Cook said he wasn’t working on anything specific at Nashville, "just getting back to being myself and throwing a baseball the way I know I can.
"I’m confident in all my pitches right now," he said. "Hopefully I can get on a roll and help the team in any way they see fit."
* Melvin got his money’s worth in the fourth inning -- but only after Wolcott had ejected him from the game. Both teams seemed to have their issues with Wolcott’s strike zone. And it sounded like what most surprised Melvin was how quickly he was thrown out.
"That happened to be the first time that I had said something," Melvin said. "Some other guys were saying something, I think, on both sides.

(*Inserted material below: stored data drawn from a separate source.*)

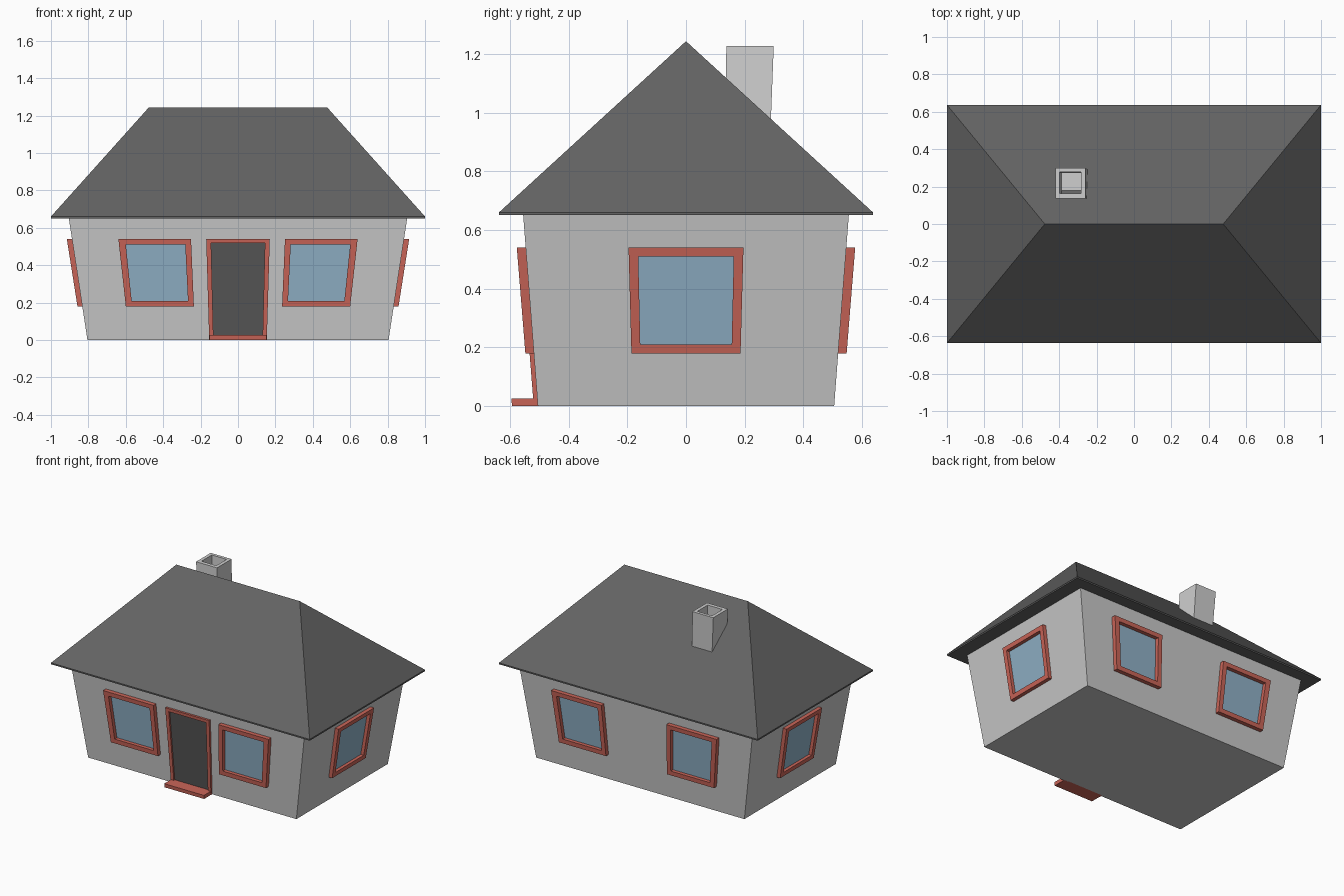
import bpy, bmesh
from mathutils import Vector

cube = bpy.data.objects.get("Cube")
if cube:
    bpy.data.objects.remove(cube, do_unlink=True)

WALL_X, WALL_Y, EAVE = 0.805, 0.505, 0.65


def material(name, rgb):
    m = bpy.data.materials.new(name)
    m.use_nodes = True
    m.diffuse_color = (*rgb, 1)
    m.node_tree.nodes["Principled BSDF"].inputs["Base Color"].default_value = (*rgb, 1)
    return m


WALL = material("wall grey", (0.58, 0.58, 0.58))
CHIMNEY = material("chimney grey", (0.62, 0.62, 0.62))
ROOF = material("roof dark grey", (0.125, 0.125, 0.125))
DOOR = material("door charcoal", (0.095, 0.095, 0.095))
TRIM = material("trim red", (0.59, 0.13, 0.098))
GLASS = material("window blue", (0.28, 0.44, 0.57))


def taper(p):
    """The whole body flares outward with height."""
    x, y, z = p
    return Vector((x * (1 + 0.19 * z), y * (1 + 0.152 * z), z))


def on_wall(side):
    """Map (along, outward, up) to a point on the chosen wall."""
    return {
        "front": lambda u, o, z: (u, -WALL_Y - o, z),
        "back": lambda u, o, z: (u, WALL_Y + o, z),
        "left": lambda u, o, z: (WALL_X + o, u, z),
        "right": lambda u, o, z: (-WALL_X - o, u, z),
    }[side]


def finish(name, bm, mat):
    bmesh.ops.recalc_face_normals(bm, faces=bm.faces)
    mesh = bpy.data.meshes.new(name)
    bm.to_mesh(mesh)
    bm.free()
    mesh.materials.append(mat)
    ob = bpy.data.objects.new(name, mesh)
    bpy.context.collection.objects.link(ob)
    return ob


def rings(name, loops, mat, closed=False):
    """Bridge loops of points; cap the ends, or join last to first."""
    bm = bmesh.new()
    vs = [[bm.verts.new(p) for p in loop] for loop in loops]
    pairs = list(zip(vs, vs[1:])) + ([(vs[-1], vs[0])] if closed else [])
    for a, b in pairs:
        for i in range(len(a)):
            j = (i + 1) % len(a)
            bm.faces.new((a[i], a[j], b[j], b[i]))
    if not closed:
        bm.faces.new(vs[0])
        bm.faces.new(vs[-1])
    return finish(name, bm, mat)


def rect(a0, a1, b0, b1):
    return [(a0, b0), (a1, b0), (a1, b1), (a0, b1)]


def flat_loop(r, z):
    return [taper((x, y, z)) for x, y in r]


def wall_loop(side, r, out):
    at = on_wall(side)
    return [taper(at(u, out, z)) for u, z in r]


def opening(name, side, outer, inner, depth, panel_mat):
    """Raised frame with a thin panel inside it."""
    rings(name + "_frame",
          [wall_loop(side, outer, -0.01), wall_loop(side, outer, depth),
           wall_loop(side, inner, depth), wall_loop(side, inner, -0.01)], TRIM, closed=True)
    rings(name + "_panel",
          [wall_loop(side, inner, -0.004), wall_loop(side, inner, 0.003)], panel_mat)


# Flared walls
body = rect(-WALL_X, WALL_X, -WALL_Y, WALL_Y)
rings("walls", [flat_loop(body, 0), flat_loop(body, EAVE)], WALL)

# Hip roof with a thin eave edge
bm = bmesh.new()
eaves = rect(-1, 1, -0.637, 0.637)
low = [bm.verts.new((x, y, EAVE)) for x, y in eaves]
edge = [bm.verts.new((x, y, 0.66)) for x, y in eaves]
ridge = [bm.verts.new((x, 0, 1.243)) for x in (-0.477, 0.477)]
bm.faces.new(low)
for i in range(4):
    j = (i + 1) % 4
    bm.faces.new((low[i], low[j], edge[j], edge[i]))
bm.faces.new((edge[0], edge[1], ridge[1], ridge[0]))
bm.faces.new((edge[2], edge[3], ridge[0], ridge[1]))
bm.faces.new((edge[1], edge[2], ridge[1]))
bm.faces.new((edge[3], edge[0], ridge[0]))
finish("roof", bm, ROOF)

# Hollow chimney
stack = rect(-0.341, -0.210, 0.116, 0.252)
flue = rect(-0.322, -0.229, 0.138, 0.234)
rings("chimney", [flat_loop(stack, 0.8), flat_loop(stack, 1.226),
                  flat_loop(flue, 1.226), flat_loop(flue, 1.08)], CHIMNEY)

# Paired windows on the long walls
for side in ("front", "back"):
    for s, tag in ((1, "left"), (-1, "right")):
        opening(f"{side}_{tag}_window", side, rect(s * 0.228, s * 0.58, 0.178, 0.54),
                rect(s * 0.257, s * 0.547, 0.209, 0.51), 0.028, GLASS)

# Single windows on the end walls
for side in ("left", "right"):
    opening(f"{side}_window", side, rect(-0.181, 0.181, 0.178, 0.54),
            rect(-0.151, 0.151, 0.209, 0.51), 0.025, GLASS)

# Door and doorstep
opening("door", "front", rect(-0.154, 0.154, 0, 0.54),
        rect(-0.131, 0.131, 0.02, 0.518), 0.014, DOOR)
step = rect(-0.153, 0.153, -0.593, -0.5)
rings("doorstep", [flat_loop(step, 0), flat_loop(step, 0.026)], TRIM)
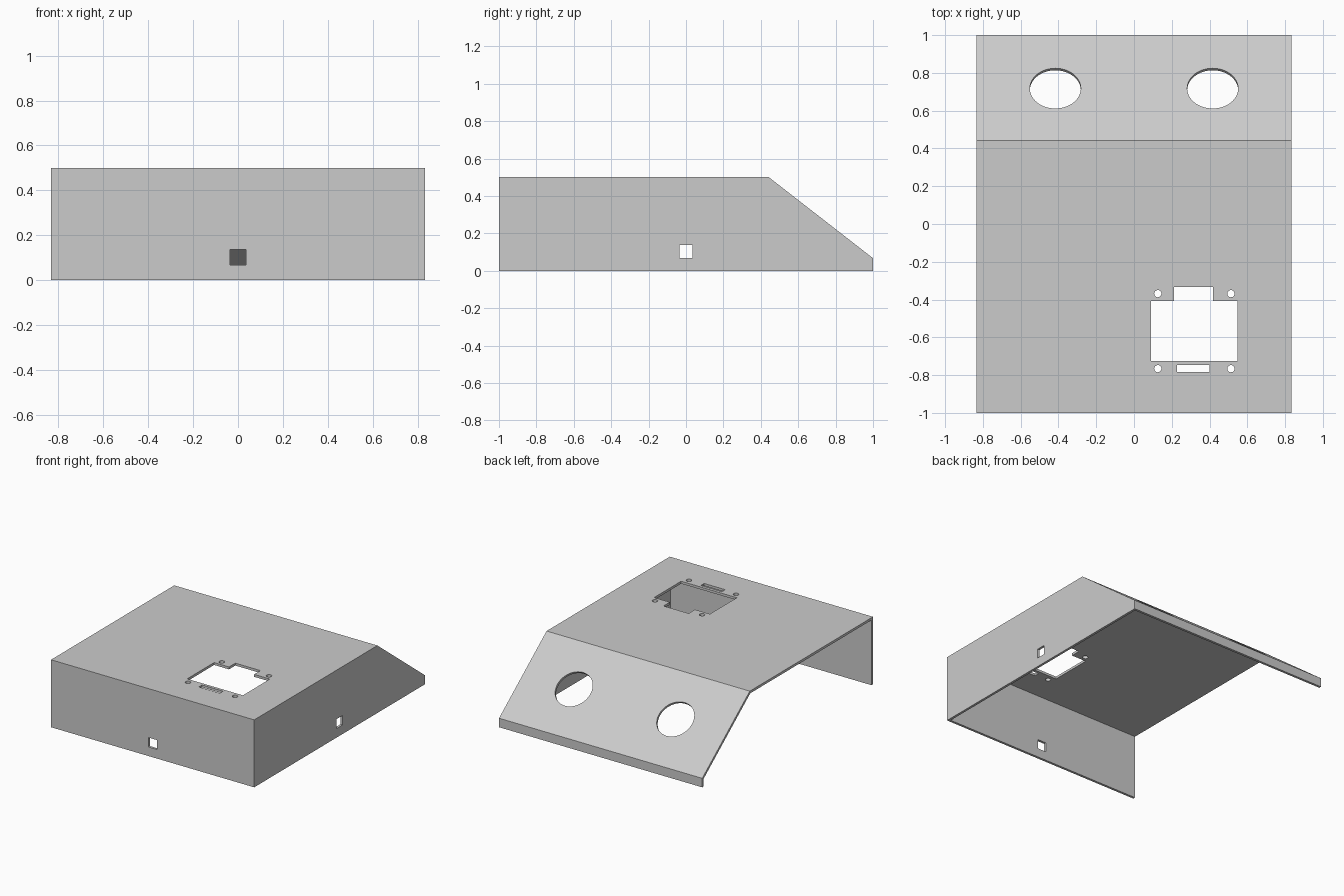
import bpy, bmesh, math
from mathutils import Matrix, Vector

cube = bpy.data.objects.get("Cube")
if cube:
    bpy.data.objects.remove(cube, do_unlink=True)

HALF_W, HEIGHT, LIP = 0.833, 0.5, 0.067
BEND_Y = 0.443      # where the top turns into the rear slope
T = 0.018           # sheet thickness
SLOPE = math.atan2(HEIGHT - LIP, 1 - BEND_Y)

grey = bpy.data.materials.new("plain grey")
grey.use_nodes = True
grey.diffuse_color = (0.6, 0.6, 0.6, 1)
grey.node_tree.nodes["Principled BSDF"].inputs["Base Color"].default_value = grey.diffuse_color


def prism(name, points, depth, matrix):
    """Extrude a flat outline along its local z, then place it."""
    bm = bmesh.new()
    face = bm.faces.new([bm.verts.new((a, b, 0)) for a, b in points])
    new = bmesh.ops.extrude_face_region(bm, geom=[face])["geom"]
    bmesh.ops.translate(bm, vec=(0, 0, depth),
                        verts=[v for v in new if isinstance(v, bmesh.types.BMVert)])
    bmesh.ops.transform(bm, matrix=matrix, verts=bm.verts)
    bmesh.ops.recalc_face_normals(bm, faces=bm.faces)
    mesh = bpy.data.meshes.new(name)
    bm.to_mesh(mesh)
    bm.free()
    mesh.materials.append(grey)
    obj = bpy.data.objects.new(name, mesh)
    bpy.context.collection.objects.link(obj)
    return obj


def cut(target, cutter):
    """Subtract a helper solid and discard it."""
    cutter.hide_render = True
    mod = target.modifiers.new("cut", "BOOLEAN")
    mod.operation, mod.solver, mod.object = "DIFFERENCE", "EXACT", cutter
    bpy.context.view_layer.objects.active = target
    bpy.ops.object.modifier_apply(modifier=mod.name)
    bpy.data.objects.remove(cutter, do_unlink=True)


def rect(x0, x1, y0, y1):
    return [(x0, y0), (x1, y0), (x1, y1), (x0, y1)]


def circle(x, y, r, n):
    return [(x + r * math.cos(math.tau * i / n), y + r * math.sin(math.tau * i / n))
            for i in range(n)]


def along_x(x):
    """Outline axes become y and z, depth runs along x."""
    return Matrix(((0, 0, 1, x), (1, 0, 0, 0), (0, 1, 0, 0), (0, 0, 0, 1)))


# Case: side profile extruded across the width
case = prism("case", [(-1, 0), (1, 0), (1, LIP), (BEND_Y, HEIGHT), (-1, HEIGHT)],
             2 * HALF_W, along_x(-HALF_W))

# Hollow it, leaving the bottom and the -x side open
inner = [(-1 + T, -0.1), (1 - T, -0.1),
         (1 - T, LIP + T * math.tan(SLOPE) - T / math.cos(SLOPE)),
         (BEND_Y - T * math.tan(SLOPE / 2), HEIGHT - T), (-1 + T, HEIGHT - T)]
cut(case, prism("hollow", inner, 2 * HALF_W - T + 0.2, along_x(-HALF_W - 0.2)))

# Top openings: notched window, slot and four screw holes
above = Matrix.Translation((0, 0, HEIGHT - 0.1))
window = [(0.09, -0.724), (0.547, -0.724), (0.547, -0.408), (0.418, -0.408),
          (0.418, -0.334), (0.212, -0.334), (0.212, -0.408), (0.09, -0.408)]
top_cuts = [window, rect(0.228, 0.4, -0.784, -0.746)]
top_cuts += [circle(x, y, 0.019, 24) for x in (0.126, 0.513) for y in (-0.369, -0.766)]
for outline in top_cuts:
    cut(case, prism("top_cutter", outline, 0.2, above))

# Two round holes square to the rear slope
hole_y = 0.718
for x in (-HALF_W / 2, HALF_W / 2):
    centre = Vector((x, hole_y, LIP + (1 - hole_y) * math.tan(SLOPE)))
    place = Matrix.Translation(centre) @ Matrix.Rotation(-SLOPE, 4, "X")
    place = place @ Matrix.Translation((0, 0, -0.1))
    cut(case, prism("round_cutter", circle(0, 0, 0.135, 64), 0.2, place))

# Square cable holes in the front and the +x side
square = rect(-0.035, 0.035, 0.067, 0.137)
cut(case, prism("side_cutter", square, 0.2, along_x(HALF_W - 0.1)))
cut(case, prism("front_cutter", square, 0.2,
                Matrix.Translation((0, -0.9, 0)) @ Matrix.Rotation(math.pi / 2, 4, "X")))

# Flat panels, smooth only inside the round holes
bpy.ops.object.select_all(action="DESELECT")
case.select_set(True)
bpy.context.view_layer.objects.active = case
bpy.ops.object.shade_smooth_by_angle(angle=math.radians(30))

He maybe thought I was a little more demonstrative, who knows. He’s thrown me out before for that."
It was Melvin’s first ejection this season. The previous inning, Gentry had been called out on a high third strike after going about five steps down the first-base line thinking he had a walk. That might have helped stoke Melvin’s ire.
* Starter Drew Pomeranz needed 98 pitches to throw five innings and gave up five runs, though two were unearned following Davis’ third-inning error. He allowed Marisnick’s two-run homer in the fourth on an 0-2 pitch that he said he was trying to bounce.
"I had the right thought process," Pomeranz said. "Didn’t bounce it enough obviously, because it didn’t bounce."
Pomeranz has been the A’s least effective starter outside of Kendall Graveman, who was optioned to Triple-A on Sunday. He has a 4.50 ERA in four outings and has not recorded an out in the sixth in his past three starts.
"Same thing for me this time, had a few bad pitches in some bad situations and they got hits when they needed to," Pomeranz said. "That’s what it comes down to."
* The A’s have just their second day off Monday and Melvin said they need it, especially the bullpen, which logged 12 1/3 innings in this three-game series. The A’s were swept by the Astros for the first time in the franchises’ history. Houston has clearly improved. Two years ago the A’s won the season series, 15-4. The Astros already have four wins in the teams’ first six meetings this season.
The good news for the A’s: They get a three-week break from the first-place Astros. Next up is a three-game series with the Angels beginning Tuesday. The pitching probables:
Tuesday: RHP Sonny Gray (2-0, 1.91) vs. RHP Jered Weaver (0-2, 5.94)
Wednesday: TBA vs. TBA
Thursday: LHP Scott Kazmir (2-0, 0.99) vs. RHP Garret Richards (1-1, 3.75)